Champagne house Taittinger said it could make high-end sparkling wine in China but the market was not ready for it yet, while Lamborghini said the country’s tradition of luxury chauffeurs, bigger than sports driving, made expansion there a challenge.

Jeweller Van Cleef & Arpels, owned by Richemont, found it tough to get its brand message across, while watchmaker Parmigiani Fleurier worried about finding the right partners.

“The specific challenge about China is finding a Chinese company you can trust and who understands the luxury business,” the luxury watchmaker’s Chief Executive Jean-Marc Jacot said.

Taittinger said there were many places in China where it could consider making high quality sparkling wine – champagne can only be made in the northern French region – but Chinese palates were not accustomed yet to the pricey tipple.

“It is probably a bit early,” Pierre-Emmanuel Taittinger said. “There is not a strong (high-end) wine culture there yet.”

“The challenge in China is being able to explain to 1.3 billion people what your brand is about,” said Van Cleef & Arpels Chief Executive Stanislas de Quercize.

While the number of high net worth individuals in China is set to continue to rise steadily, the bulk of the country’s population cannot afford upmarket Western brands.

But luxury groups agree that China, where consumers are very brand-conscious, will soon become the industry’s No 1 market and this year will be one of the few emerging markets to enjoy growth.

“China will be one (of), if not the most important market in the middle, long run,” Scilla Huang Sun, who runs a $30-million luxury fund for Julius Baer, said. “Chinese will not buy the very high end, like the Russians, but there are so many Chinese … (They) save a lot and it’s a huge country.”

While many extenuating factors are important in the Chinese market, like rampant counterfeiting and the fact that many high-end consumers would rather eschew the high luxury import taxes in the mainland and simply jet off for a weekend shopping trip in nearby Hong Kong, much of the Brand Channel report holds true, I think, and proves the defeatist attitudes of some brands wrong.
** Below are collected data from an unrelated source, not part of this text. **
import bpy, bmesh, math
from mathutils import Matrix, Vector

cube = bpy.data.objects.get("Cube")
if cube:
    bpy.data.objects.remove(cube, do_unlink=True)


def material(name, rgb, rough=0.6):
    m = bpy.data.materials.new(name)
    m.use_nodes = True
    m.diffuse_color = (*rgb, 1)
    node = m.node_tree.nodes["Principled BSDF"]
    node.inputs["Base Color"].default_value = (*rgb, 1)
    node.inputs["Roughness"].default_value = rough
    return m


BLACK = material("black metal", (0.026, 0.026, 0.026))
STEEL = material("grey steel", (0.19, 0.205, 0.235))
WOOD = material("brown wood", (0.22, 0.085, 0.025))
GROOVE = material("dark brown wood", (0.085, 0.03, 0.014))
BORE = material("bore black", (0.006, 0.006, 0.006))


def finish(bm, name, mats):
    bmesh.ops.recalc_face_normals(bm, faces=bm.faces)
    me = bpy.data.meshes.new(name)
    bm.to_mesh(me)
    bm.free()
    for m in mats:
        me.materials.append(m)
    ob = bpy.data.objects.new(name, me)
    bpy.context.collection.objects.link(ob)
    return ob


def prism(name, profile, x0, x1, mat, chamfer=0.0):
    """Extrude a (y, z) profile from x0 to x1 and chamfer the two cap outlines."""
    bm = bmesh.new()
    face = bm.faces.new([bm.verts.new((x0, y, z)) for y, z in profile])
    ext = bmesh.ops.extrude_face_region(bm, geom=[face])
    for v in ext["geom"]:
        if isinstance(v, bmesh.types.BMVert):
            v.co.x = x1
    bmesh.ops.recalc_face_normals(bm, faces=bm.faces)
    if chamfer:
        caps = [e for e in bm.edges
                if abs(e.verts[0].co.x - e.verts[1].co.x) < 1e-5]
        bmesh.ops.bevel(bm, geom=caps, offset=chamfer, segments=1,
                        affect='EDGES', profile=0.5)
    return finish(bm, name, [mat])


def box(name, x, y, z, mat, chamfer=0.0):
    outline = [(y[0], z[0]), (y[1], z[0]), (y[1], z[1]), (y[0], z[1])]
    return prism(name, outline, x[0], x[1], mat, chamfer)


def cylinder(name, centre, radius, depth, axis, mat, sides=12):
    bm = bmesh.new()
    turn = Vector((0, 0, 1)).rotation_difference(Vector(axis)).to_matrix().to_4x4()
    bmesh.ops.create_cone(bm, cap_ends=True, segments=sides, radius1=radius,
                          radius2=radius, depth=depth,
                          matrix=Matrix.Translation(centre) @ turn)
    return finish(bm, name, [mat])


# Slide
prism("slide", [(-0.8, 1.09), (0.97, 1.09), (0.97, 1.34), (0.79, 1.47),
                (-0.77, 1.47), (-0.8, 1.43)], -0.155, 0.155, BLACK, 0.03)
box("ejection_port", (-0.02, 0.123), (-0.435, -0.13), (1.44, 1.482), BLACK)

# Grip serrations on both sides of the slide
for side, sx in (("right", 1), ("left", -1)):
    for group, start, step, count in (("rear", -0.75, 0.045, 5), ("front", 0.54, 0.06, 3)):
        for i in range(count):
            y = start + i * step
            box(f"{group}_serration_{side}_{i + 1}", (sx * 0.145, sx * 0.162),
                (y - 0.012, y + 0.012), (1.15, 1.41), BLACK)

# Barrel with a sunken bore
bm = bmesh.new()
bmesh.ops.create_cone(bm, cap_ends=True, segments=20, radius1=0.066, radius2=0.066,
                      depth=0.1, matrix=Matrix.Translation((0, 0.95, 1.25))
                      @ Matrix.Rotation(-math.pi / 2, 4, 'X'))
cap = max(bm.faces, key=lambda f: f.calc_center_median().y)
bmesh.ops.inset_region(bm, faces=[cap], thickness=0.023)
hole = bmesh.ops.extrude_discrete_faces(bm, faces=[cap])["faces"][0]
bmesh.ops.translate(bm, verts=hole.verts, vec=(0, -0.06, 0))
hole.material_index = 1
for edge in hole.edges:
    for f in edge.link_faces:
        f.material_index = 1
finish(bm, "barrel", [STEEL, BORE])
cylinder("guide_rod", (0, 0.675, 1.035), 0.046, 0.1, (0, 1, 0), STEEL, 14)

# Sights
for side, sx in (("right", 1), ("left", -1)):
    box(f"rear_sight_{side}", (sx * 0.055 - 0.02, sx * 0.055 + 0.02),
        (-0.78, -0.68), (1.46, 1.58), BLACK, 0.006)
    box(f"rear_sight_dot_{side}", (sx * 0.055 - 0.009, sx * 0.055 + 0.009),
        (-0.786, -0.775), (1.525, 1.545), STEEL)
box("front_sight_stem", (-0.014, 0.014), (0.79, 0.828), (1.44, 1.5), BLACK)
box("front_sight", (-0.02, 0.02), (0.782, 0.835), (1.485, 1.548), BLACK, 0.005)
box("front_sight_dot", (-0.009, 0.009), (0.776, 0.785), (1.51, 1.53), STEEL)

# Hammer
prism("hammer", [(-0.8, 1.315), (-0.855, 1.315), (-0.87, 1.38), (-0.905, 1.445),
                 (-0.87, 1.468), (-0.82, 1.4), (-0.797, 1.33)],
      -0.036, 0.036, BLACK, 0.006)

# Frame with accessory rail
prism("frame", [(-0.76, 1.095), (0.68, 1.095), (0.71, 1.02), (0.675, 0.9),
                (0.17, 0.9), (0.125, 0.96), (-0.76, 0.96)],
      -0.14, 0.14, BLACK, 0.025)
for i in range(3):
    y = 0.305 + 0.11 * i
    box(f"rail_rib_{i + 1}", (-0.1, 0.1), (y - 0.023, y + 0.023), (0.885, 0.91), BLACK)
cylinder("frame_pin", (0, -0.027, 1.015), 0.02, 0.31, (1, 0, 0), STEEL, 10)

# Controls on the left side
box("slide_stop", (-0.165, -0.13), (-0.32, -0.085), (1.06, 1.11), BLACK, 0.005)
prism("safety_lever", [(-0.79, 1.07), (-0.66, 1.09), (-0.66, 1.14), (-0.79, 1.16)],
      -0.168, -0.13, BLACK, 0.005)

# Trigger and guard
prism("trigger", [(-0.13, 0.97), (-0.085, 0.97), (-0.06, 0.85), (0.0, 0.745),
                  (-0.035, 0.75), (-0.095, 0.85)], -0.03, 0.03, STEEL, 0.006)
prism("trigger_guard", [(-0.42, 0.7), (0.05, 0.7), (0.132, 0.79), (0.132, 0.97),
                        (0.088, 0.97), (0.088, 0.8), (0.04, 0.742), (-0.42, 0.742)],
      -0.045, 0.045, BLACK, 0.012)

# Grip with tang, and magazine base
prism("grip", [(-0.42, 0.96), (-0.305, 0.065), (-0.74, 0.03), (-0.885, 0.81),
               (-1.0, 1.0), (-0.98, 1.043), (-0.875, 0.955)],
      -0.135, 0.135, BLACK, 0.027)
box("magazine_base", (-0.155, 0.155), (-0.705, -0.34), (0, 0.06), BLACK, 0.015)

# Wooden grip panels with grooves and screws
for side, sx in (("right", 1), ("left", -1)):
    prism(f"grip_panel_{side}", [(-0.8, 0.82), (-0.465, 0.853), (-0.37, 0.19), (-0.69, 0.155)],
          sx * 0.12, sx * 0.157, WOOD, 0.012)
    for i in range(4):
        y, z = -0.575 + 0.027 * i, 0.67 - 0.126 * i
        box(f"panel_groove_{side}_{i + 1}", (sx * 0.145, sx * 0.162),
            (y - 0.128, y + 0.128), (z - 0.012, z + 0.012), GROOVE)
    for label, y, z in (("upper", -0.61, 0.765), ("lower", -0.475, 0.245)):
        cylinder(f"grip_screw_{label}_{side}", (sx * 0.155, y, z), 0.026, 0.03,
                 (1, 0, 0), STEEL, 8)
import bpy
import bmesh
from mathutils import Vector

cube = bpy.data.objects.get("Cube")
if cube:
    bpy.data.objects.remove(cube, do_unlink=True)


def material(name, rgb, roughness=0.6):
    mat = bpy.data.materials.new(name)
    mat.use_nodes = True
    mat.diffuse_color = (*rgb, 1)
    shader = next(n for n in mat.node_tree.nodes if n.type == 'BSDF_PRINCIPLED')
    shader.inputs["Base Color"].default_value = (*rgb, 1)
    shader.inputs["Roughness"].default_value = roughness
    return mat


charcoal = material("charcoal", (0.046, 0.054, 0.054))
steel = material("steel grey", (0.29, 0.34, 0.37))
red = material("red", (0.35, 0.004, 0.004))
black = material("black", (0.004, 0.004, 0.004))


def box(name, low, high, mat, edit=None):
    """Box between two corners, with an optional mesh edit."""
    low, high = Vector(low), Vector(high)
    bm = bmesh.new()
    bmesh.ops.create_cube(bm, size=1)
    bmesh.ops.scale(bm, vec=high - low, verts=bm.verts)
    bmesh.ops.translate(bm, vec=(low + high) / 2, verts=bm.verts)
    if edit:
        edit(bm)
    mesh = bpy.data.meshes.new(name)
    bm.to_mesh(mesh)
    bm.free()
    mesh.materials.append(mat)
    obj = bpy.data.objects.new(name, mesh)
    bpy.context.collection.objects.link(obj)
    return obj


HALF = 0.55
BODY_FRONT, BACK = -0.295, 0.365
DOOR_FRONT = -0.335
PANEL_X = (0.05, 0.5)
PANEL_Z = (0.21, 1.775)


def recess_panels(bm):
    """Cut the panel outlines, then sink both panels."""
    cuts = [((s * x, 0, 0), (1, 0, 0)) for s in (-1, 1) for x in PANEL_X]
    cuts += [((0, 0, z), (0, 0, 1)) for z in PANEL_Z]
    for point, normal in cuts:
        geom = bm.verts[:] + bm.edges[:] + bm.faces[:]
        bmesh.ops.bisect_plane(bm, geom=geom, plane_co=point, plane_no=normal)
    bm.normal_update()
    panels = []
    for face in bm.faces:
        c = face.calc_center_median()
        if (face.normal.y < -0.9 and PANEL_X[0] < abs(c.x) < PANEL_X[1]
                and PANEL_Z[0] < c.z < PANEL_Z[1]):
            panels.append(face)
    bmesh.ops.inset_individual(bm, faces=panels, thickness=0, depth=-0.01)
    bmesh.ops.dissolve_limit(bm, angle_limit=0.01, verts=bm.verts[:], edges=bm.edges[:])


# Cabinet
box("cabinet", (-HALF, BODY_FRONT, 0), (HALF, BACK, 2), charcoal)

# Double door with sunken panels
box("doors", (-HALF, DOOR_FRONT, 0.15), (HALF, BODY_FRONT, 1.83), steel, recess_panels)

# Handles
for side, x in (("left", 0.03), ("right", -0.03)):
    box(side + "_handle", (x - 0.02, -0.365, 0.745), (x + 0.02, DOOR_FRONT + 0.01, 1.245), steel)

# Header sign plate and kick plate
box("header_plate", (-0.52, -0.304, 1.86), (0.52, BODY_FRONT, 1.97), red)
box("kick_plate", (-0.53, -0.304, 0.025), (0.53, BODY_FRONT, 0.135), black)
While statements by brand managers like those at Tattinger think the Chinese market isn’t “ready” for their products, in my opinion they underestimate the demand from growing groups like the “haigui” — returned Chinese who studied or worked abroad — or even the growing expatriate populations in metropolitan centers like Shanghai and Beijing. Even though these groups aren’t huge percentage-wise, they shouldn’t be written off either. Look at the success of brands like Chivas Regal in China — through innovative branding and marketing techniques, Chivas has become one of the most recognizable and cosmopolitan alcohol brands in China, even though it struggles for market share in “sophisticated” markets like the United States. So, while some brands think China is a “hard nut to crack,” with a little bit of market insight and cultural knowledge, they may find that the Chinese consumer is far more responsive and willing to part with their cash — they just need to feel that the brand cares about their market segment.

2 responses to “China’s Luxury Market A Tough Nut To Crack (If You Don’t Know The Culture)

  1. Pingback: The Rise Of China’s Megacities: Good For Business? « ChinaLuxCultureBiz

  2. Pingback: Automotive Brand-Building In China: Opportunities And Challenges Abound « ChinaLuxCultureBiz

Leave a Reply

Fill in your details below or click an icon to log in: Logo

You are commenting using your account. Log Out /  Change )

Google photo

You are commenting using your Google account. Log Out /  Change )

Twitter picture

You are commenting using your Twitter account. Log Out /  Change )

Facebook photo

You are commenting using your Facebook account. Log Out /  Change )

Connecting to %s